■ **AVAILABLE DATA**
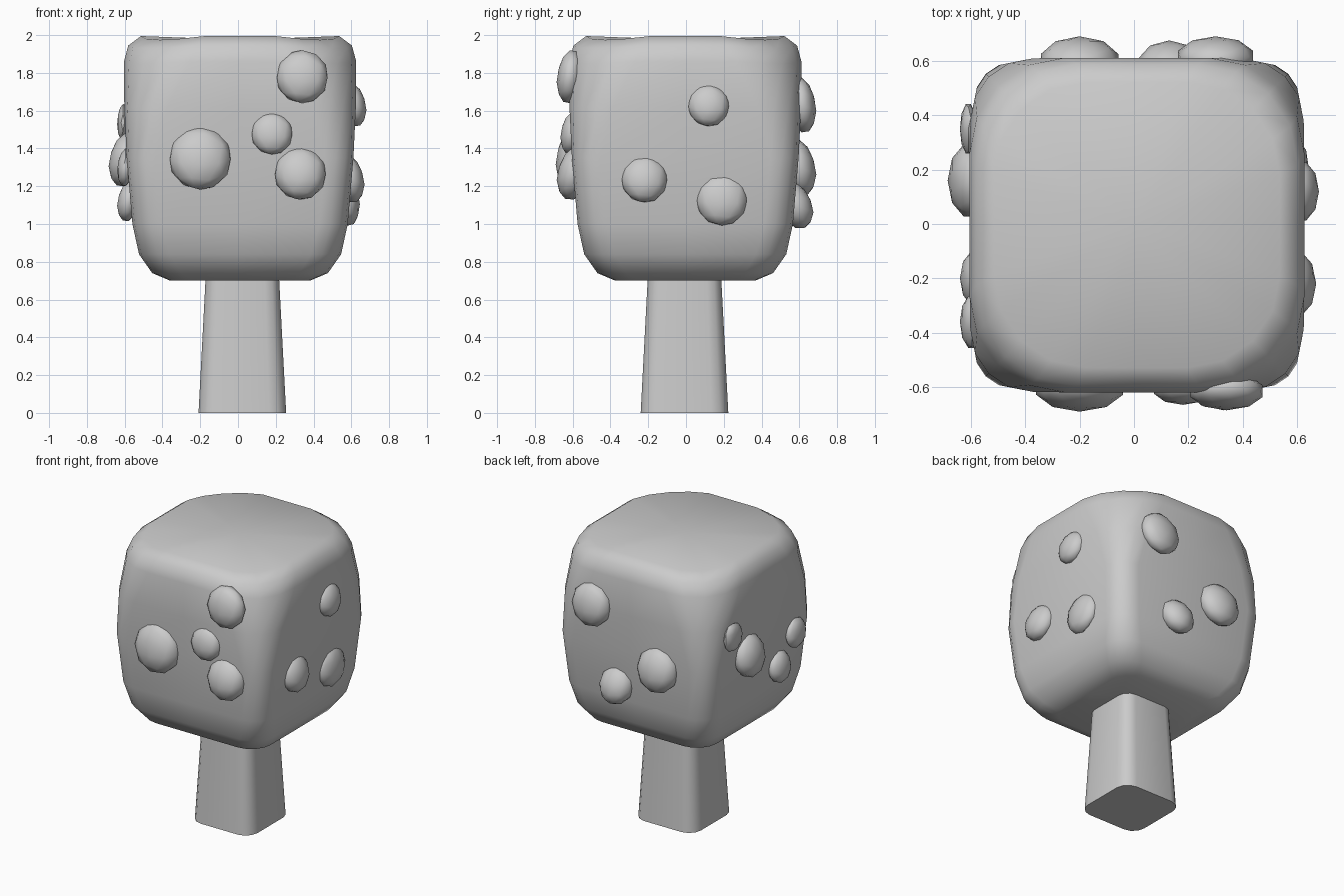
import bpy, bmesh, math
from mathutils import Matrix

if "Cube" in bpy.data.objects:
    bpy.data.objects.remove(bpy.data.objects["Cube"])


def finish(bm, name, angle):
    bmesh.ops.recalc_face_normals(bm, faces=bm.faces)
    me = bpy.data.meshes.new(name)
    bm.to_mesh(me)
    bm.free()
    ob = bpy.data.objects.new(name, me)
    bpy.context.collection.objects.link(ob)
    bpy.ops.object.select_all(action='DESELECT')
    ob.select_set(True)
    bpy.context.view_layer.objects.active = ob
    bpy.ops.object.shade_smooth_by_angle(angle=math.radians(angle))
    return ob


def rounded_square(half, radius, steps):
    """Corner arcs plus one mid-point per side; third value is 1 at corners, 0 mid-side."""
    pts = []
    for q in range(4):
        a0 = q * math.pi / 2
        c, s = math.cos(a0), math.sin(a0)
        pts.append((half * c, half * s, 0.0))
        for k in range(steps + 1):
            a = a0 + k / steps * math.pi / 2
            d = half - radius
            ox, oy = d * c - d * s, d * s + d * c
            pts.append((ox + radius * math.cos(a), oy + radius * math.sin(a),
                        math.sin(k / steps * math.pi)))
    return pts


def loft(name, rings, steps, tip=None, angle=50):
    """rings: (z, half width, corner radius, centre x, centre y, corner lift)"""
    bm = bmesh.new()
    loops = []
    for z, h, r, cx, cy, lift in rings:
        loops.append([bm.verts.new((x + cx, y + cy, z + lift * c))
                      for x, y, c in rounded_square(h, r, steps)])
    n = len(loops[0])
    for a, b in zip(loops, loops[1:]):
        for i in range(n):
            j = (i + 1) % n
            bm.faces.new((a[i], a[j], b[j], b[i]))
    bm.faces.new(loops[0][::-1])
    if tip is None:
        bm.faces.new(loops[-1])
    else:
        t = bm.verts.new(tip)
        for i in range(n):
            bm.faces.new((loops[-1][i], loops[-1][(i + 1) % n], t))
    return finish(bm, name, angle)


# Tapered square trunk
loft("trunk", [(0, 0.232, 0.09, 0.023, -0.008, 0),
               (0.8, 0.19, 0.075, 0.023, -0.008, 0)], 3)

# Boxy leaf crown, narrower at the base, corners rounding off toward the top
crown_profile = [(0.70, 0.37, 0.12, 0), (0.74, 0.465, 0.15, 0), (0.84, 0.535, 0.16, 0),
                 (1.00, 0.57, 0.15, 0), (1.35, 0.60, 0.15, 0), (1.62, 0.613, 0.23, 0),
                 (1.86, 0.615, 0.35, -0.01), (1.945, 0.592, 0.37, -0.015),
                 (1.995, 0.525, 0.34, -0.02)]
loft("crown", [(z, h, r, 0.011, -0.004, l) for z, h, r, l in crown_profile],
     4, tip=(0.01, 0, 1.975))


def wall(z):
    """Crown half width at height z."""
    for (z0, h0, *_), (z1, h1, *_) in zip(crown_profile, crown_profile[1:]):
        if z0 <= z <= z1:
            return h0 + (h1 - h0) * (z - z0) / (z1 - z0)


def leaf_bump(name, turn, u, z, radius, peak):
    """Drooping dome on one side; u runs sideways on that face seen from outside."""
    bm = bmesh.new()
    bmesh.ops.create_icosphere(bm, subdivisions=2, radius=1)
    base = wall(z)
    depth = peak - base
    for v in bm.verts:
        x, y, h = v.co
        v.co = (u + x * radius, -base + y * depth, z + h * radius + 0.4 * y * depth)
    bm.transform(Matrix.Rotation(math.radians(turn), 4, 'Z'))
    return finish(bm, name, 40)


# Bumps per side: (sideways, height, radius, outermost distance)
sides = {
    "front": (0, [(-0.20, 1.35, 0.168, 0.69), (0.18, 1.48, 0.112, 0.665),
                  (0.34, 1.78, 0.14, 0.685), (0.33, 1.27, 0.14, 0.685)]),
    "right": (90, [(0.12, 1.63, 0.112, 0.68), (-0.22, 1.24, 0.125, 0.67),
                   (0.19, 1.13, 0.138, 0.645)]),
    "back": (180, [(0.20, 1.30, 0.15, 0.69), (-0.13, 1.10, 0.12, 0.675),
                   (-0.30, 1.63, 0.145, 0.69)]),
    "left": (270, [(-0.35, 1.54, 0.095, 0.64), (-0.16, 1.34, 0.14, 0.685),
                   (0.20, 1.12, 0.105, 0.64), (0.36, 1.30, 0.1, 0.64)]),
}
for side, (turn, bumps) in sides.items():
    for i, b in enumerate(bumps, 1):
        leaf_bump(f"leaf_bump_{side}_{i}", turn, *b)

--

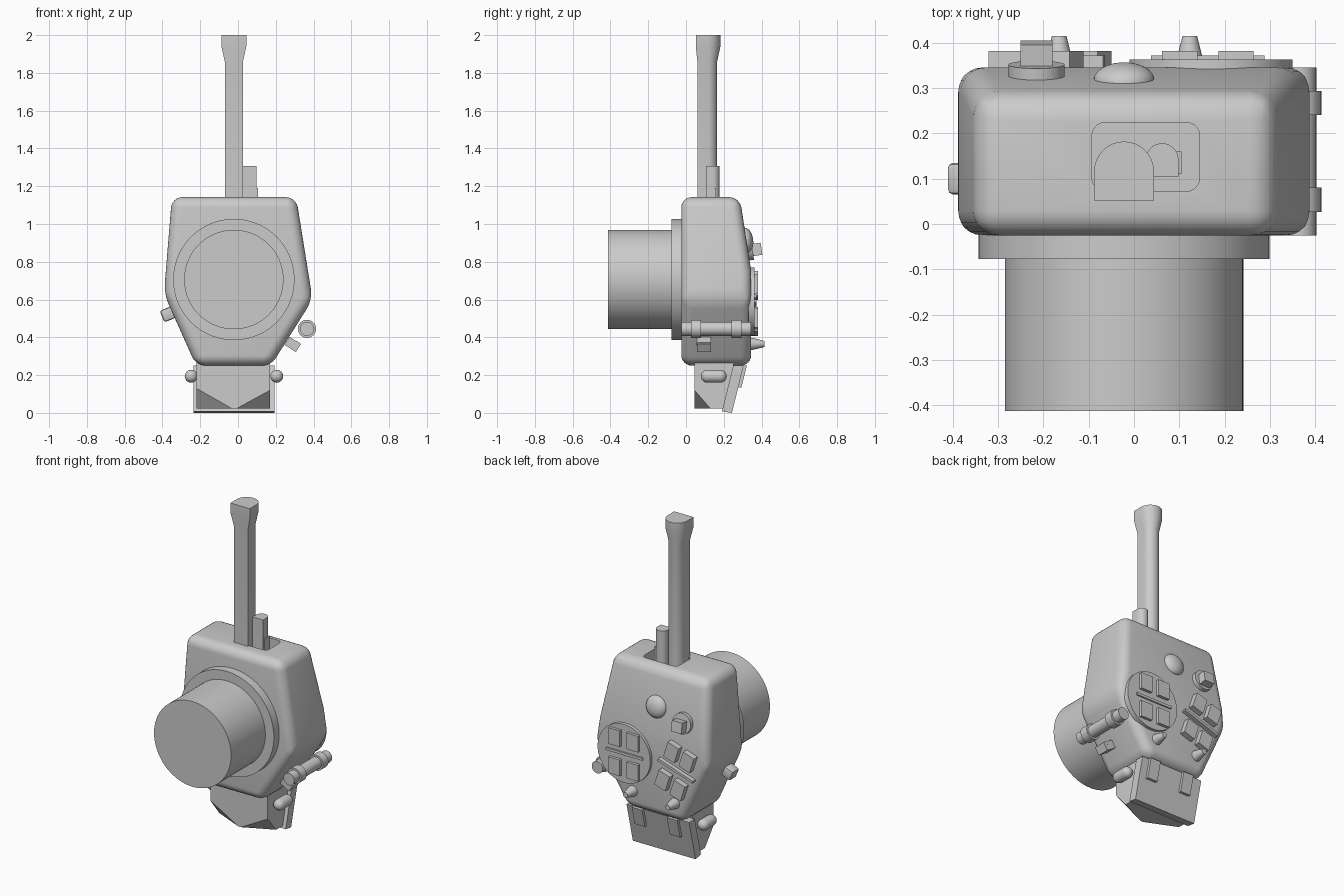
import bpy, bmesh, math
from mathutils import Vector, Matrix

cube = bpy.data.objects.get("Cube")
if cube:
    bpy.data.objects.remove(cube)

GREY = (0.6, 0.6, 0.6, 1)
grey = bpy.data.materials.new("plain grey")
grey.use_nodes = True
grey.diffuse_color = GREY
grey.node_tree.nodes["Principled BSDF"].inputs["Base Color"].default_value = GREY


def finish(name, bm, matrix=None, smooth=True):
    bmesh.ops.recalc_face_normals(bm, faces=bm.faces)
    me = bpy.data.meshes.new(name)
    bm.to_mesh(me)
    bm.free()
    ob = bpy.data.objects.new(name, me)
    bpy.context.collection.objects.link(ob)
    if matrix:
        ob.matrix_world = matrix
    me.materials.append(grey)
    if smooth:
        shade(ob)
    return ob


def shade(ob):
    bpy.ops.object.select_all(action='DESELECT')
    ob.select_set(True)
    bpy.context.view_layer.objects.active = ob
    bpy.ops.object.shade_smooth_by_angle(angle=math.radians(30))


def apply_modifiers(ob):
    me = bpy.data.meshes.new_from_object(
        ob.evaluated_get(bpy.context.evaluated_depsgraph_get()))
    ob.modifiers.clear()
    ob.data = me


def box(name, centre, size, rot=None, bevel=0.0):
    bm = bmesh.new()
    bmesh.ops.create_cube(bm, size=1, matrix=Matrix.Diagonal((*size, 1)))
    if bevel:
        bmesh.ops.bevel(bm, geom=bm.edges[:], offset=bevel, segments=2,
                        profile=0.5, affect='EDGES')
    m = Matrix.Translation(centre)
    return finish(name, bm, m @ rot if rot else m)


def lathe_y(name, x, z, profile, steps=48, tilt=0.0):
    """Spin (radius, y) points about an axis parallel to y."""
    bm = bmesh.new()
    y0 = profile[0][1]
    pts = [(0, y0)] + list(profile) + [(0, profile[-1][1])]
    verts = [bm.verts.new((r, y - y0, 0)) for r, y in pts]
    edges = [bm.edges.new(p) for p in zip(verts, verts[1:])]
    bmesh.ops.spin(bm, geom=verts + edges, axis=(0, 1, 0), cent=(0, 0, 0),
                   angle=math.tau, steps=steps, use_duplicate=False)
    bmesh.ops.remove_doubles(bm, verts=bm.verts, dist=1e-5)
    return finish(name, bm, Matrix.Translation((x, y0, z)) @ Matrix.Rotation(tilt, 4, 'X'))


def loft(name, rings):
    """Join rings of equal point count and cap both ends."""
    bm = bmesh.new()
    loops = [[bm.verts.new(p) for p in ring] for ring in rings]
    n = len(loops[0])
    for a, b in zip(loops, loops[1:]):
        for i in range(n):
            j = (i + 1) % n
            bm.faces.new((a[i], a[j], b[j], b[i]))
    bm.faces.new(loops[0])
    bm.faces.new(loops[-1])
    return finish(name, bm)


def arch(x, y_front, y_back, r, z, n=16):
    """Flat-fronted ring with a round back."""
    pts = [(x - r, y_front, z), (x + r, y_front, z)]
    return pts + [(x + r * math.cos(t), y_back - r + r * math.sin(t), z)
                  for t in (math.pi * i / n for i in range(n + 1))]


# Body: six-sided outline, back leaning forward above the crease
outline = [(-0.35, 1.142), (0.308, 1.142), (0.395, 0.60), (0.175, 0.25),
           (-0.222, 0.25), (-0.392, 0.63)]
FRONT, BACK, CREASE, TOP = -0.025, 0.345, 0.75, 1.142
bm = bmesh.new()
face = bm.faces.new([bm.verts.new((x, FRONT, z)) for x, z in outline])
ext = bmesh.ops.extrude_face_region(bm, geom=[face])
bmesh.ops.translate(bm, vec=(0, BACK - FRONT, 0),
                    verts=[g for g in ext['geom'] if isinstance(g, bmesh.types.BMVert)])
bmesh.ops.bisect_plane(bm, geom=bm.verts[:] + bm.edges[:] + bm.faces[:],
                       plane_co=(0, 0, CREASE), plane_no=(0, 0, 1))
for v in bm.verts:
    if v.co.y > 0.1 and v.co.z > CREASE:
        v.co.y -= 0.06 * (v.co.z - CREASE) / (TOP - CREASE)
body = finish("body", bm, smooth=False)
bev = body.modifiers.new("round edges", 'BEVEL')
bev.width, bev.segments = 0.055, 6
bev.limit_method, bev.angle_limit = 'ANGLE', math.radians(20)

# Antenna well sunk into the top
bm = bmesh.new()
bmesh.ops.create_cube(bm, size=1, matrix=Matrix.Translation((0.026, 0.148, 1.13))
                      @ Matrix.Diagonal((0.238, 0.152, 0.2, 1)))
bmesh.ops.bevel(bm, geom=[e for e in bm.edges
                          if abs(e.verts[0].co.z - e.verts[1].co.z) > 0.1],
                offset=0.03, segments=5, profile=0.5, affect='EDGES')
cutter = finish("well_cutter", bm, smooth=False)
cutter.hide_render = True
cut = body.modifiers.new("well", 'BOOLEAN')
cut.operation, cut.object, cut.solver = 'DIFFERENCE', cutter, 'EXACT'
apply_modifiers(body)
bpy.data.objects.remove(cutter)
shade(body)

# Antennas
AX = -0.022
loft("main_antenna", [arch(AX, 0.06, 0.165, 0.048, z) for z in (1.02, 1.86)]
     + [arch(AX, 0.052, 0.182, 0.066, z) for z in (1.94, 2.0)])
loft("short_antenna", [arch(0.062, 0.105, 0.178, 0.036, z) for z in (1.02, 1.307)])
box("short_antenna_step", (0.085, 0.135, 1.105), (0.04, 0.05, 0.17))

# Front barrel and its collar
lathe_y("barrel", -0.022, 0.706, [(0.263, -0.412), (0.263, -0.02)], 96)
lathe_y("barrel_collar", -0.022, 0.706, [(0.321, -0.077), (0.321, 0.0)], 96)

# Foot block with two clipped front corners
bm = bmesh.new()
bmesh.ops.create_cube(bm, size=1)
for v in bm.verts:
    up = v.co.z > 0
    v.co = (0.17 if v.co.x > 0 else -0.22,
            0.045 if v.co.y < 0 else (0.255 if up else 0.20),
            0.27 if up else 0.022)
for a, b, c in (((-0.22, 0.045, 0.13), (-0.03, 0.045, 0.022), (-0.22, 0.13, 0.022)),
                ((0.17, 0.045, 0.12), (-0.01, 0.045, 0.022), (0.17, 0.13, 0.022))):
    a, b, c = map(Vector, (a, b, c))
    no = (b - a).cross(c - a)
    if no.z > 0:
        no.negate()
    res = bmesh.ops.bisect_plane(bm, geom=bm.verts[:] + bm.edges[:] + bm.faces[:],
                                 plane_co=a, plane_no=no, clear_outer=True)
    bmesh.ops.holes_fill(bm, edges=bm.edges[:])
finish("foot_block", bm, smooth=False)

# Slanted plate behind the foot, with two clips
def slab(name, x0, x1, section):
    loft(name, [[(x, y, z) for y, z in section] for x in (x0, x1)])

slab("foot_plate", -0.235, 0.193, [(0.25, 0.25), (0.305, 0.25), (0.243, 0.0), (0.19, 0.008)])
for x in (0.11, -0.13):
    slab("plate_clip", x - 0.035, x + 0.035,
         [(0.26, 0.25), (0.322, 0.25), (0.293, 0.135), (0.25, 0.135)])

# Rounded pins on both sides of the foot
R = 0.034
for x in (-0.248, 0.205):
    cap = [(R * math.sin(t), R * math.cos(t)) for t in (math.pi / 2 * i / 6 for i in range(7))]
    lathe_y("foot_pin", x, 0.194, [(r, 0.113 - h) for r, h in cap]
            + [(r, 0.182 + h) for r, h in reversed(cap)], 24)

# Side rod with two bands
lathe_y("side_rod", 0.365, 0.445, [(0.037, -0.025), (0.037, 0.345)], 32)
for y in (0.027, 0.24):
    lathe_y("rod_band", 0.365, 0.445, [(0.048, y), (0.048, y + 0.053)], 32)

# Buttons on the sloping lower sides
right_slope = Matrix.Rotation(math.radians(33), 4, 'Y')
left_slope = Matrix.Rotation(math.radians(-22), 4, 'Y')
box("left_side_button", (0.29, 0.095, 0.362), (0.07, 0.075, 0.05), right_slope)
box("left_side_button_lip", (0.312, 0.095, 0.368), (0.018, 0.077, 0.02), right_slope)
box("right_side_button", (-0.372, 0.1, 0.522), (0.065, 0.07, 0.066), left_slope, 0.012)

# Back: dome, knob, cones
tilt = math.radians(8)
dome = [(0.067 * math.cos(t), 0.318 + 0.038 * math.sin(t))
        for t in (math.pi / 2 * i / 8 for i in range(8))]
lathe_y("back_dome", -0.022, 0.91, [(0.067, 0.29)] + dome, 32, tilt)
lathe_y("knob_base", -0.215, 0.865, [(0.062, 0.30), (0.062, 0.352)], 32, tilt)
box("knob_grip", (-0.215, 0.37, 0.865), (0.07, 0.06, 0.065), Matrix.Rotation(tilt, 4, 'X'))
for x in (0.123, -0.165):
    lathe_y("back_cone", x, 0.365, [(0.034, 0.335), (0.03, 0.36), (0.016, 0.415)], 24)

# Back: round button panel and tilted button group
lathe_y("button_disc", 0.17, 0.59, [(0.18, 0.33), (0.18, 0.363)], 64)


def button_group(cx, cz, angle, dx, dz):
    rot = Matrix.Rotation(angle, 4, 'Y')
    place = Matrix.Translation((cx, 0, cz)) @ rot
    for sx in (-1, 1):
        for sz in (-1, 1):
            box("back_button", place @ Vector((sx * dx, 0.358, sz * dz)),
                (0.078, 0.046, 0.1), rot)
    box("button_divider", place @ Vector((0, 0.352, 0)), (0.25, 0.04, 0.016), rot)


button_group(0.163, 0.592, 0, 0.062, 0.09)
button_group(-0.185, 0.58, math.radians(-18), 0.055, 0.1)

■ **EXERCISE DESCRIPTION**
In the data above, which lines lie between the line with "in (1.02, 1.307)])" and the line with "(0.263, -0.02)], 96)", inclusive? Print those lines exactly and nothing else.

■ **ANSWER AREA**
loft("short_antenna", [arch(0.062, 0.105, 0.178, 0.036, z) for z in (1.02, 1.307)])
box("short_antenna_step", (0.085, 0.135, 1.105), (0.04, 0.05, 0.17))

# Front barrel and its collar
lathe_y("barrel", -0.022, 0.706, [(0.263, -0.412), (0.263, -0.02)], 96)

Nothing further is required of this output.